Items from a data source:

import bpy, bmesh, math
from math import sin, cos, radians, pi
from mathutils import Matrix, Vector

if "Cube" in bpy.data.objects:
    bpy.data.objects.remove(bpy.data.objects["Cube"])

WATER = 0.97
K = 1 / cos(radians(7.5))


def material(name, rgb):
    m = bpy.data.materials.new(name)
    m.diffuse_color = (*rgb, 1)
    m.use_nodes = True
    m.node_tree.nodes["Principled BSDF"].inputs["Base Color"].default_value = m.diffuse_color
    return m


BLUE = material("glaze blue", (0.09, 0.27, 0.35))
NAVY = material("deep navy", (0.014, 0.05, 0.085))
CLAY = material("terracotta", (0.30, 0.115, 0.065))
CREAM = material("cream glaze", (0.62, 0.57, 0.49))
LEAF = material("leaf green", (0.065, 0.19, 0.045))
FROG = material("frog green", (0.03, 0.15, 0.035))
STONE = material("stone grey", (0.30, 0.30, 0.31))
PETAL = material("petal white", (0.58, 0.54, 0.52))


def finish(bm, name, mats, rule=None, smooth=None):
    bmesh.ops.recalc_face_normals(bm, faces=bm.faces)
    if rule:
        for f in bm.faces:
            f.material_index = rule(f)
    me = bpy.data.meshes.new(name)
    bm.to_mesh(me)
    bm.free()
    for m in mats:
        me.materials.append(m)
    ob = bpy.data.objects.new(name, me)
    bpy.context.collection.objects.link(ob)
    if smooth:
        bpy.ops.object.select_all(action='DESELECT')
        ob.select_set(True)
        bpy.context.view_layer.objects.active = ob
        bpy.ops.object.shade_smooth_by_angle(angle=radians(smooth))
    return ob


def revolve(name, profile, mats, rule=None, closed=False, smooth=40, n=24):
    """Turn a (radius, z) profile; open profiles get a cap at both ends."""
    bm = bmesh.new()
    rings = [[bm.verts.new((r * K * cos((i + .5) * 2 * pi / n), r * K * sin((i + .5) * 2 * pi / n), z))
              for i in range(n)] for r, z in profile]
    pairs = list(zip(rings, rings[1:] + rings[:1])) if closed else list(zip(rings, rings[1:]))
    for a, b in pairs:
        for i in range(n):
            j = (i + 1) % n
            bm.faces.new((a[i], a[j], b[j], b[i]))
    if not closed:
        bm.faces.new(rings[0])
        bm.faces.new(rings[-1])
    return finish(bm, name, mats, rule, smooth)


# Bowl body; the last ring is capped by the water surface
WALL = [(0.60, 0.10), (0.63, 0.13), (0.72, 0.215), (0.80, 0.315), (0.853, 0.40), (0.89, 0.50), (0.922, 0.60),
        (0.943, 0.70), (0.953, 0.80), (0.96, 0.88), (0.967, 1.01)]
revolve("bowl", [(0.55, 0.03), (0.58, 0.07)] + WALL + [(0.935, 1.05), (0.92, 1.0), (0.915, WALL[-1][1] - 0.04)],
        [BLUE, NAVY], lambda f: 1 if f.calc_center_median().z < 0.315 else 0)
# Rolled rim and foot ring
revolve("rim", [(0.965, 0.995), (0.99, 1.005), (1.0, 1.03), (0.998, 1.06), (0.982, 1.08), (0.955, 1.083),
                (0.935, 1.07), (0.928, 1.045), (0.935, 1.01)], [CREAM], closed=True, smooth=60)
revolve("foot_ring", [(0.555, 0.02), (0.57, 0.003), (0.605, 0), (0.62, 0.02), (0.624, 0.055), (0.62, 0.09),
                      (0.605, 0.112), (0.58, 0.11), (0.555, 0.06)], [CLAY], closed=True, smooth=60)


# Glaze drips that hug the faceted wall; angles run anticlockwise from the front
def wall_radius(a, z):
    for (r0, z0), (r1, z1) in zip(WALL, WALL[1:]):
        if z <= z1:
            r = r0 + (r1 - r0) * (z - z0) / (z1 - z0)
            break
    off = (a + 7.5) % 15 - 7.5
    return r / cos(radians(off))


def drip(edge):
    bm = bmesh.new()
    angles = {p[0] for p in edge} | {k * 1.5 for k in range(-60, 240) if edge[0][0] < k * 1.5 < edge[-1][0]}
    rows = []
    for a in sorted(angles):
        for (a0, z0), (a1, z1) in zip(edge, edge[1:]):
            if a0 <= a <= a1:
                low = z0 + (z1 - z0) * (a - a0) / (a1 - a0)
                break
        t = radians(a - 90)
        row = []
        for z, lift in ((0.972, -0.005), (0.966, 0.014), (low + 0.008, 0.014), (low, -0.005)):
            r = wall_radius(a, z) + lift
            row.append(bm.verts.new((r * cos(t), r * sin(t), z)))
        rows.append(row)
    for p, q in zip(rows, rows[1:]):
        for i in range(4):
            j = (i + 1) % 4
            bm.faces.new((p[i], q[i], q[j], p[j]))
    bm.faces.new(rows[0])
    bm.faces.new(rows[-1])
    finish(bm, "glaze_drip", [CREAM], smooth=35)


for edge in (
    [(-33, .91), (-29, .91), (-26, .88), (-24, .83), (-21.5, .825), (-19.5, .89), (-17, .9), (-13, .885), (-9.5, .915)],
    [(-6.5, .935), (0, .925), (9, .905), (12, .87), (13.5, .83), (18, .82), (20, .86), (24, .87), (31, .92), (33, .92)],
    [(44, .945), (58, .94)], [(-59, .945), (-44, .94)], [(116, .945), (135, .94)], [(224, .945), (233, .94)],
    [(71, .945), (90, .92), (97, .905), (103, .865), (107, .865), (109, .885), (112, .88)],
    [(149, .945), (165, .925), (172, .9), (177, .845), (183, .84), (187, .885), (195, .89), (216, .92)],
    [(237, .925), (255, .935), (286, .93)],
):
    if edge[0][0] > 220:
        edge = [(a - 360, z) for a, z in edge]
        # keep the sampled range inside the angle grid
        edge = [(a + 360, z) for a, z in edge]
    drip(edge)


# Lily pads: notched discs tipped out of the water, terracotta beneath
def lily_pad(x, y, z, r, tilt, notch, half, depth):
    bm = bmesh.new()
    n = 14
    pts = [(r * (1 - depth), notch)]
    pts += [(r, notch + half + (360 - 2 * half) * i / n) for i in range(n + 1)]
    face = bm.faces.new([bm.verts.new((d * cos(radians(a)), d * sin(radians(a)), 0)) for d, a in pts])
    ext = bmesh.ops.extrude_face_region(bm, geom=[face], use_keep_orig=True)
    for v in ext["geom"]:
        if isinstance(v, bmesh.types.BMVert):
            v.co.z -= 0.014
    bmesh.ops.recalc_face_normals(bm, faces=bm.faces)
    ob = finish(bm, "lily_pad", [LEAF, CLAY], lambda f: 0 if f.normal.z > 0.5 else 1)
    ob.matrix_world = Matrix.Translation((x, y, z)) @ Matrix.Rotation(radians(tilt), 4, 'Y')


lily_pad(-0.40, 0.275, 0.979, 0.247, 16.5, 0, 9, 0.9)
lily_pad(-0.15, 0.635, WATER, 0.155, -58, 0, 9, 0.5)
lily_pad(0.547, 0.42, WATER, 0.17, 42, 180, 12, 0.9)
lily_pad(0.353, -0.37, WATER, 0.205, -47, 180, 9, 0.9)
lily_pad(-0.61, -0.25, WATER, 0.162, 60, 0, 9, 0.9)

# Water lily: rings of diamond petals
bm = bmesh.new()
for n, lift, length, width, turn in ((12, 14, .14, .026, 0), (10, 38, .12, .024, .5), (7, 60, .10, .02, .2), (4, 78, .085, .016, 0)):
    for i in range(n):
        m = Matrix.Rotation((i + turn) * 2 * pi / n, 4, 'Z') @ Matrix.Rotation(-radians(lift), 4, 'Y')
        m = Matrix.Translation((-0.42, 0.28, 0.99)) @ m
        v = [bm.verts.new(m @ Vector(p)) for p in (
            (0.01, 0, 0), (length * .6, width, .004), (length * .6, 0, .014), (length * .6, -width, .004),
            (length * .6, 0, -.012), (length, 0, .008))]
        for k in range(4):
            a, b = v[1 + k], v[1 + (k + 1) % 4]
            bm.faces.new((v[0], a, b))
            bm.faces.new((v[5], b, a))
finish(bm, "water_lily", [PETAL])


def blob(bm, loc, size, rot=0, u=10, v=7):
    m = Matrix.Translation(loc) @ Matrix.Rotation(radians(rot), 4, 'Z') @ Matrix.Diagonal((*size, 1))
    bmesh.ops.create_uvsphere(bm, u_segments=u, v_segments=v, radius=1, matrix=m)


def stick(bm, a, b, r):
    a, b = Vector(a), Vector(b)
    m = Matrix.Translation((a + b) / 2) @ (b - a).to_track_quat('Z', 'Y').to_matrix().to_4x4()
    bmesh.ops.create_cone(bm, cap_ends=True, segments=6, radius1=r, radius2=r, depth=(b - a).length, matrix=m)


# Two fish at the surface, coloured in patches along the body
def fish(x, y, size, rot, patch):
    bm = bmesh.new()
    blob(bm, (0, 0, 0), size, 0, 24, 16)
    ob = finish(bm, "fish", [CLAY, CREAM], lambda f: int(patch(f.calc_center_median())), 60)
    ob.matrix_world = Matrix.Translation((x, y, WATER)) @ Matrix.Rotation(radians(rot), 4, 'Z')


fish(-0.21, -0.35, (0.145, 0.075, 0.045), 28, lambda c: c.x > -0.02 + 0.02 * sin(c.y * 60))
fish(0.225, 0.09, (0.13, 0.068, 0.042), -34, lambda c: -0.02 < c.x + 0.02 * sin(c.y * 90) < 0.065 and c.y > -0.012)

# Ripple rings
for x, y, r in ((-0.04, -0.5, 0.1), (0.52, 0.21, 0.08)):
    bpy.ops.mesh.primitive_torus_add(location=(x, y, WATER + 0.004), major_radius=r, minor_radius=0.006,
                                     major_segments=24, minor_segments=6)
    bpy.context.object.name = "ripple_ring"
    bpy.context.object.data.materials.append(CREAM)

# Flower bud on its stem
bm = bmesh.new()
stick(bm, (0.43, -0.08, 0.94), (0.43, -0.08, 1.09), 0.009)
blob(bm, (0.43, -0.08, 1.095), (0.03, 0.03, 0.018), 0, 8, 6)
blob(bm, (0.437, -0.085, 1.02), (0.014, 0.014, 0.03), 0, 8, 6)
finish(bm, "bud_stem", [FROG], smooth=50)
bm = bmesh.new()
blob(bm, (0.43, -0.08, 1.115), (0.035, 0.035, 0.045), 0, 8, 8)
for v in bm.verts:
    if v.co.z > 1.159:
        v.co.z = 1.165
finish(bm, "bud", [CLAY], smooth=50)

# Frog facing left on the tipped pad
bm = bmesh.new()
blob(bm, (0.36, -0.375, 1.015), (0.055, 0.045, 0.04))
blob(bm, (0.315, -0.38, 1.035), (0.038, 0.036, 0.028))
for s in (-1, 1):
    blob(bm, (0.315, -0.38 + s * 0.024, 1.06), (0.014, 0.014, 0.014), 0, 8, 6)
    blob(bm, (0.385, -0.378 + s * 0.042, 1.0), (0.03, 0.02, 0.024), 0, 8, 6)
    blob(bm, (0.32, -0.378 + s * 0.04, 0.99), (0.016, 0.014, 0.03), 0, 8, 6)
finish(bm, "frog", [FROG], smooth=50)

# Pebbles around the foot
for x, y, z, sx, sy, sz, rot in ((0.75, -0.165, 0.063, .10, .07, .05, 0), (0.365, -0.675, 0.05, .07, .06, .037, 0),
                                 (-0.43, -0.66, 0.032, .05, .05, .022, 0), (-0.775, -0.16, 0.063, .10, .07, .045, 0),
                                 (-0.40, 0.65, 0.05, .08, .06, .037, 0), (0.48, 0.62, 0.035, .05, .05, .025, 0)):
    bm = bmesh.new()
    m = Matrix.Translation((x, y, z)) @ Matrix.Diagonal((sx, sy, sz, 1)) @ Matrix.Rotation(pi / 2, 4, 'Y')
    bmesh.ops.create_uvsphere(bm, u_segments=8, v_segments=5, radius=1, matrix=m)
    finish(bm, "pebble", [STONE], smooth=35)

_EXERCISE GOAL_
Leave out every line above except those from the line with "v_segments=v, radius=1, matrix=m)" up to and including the line with "- a).length, matrix=m)", and copy those exactly.

_SOLUTION FOR THIS TASK_
    bmesh.ops.create_uvsphere(bm, u_segments=u, v_segments=v, radius=1, matrix=m)


def stick(bm, a, b, r):
    a, b = Vector(a), Vector(b)
    m = Matrix.Translation((a + b) / 2) @ (b - a).to_track_quat('Z', 'Y').to_matrix().to_4x4()
    bmesh.ops.create_cone(bm, cap_ends=True, segments=6, radius1=r, radius2=r, depth=(b - a).length, matrix=m)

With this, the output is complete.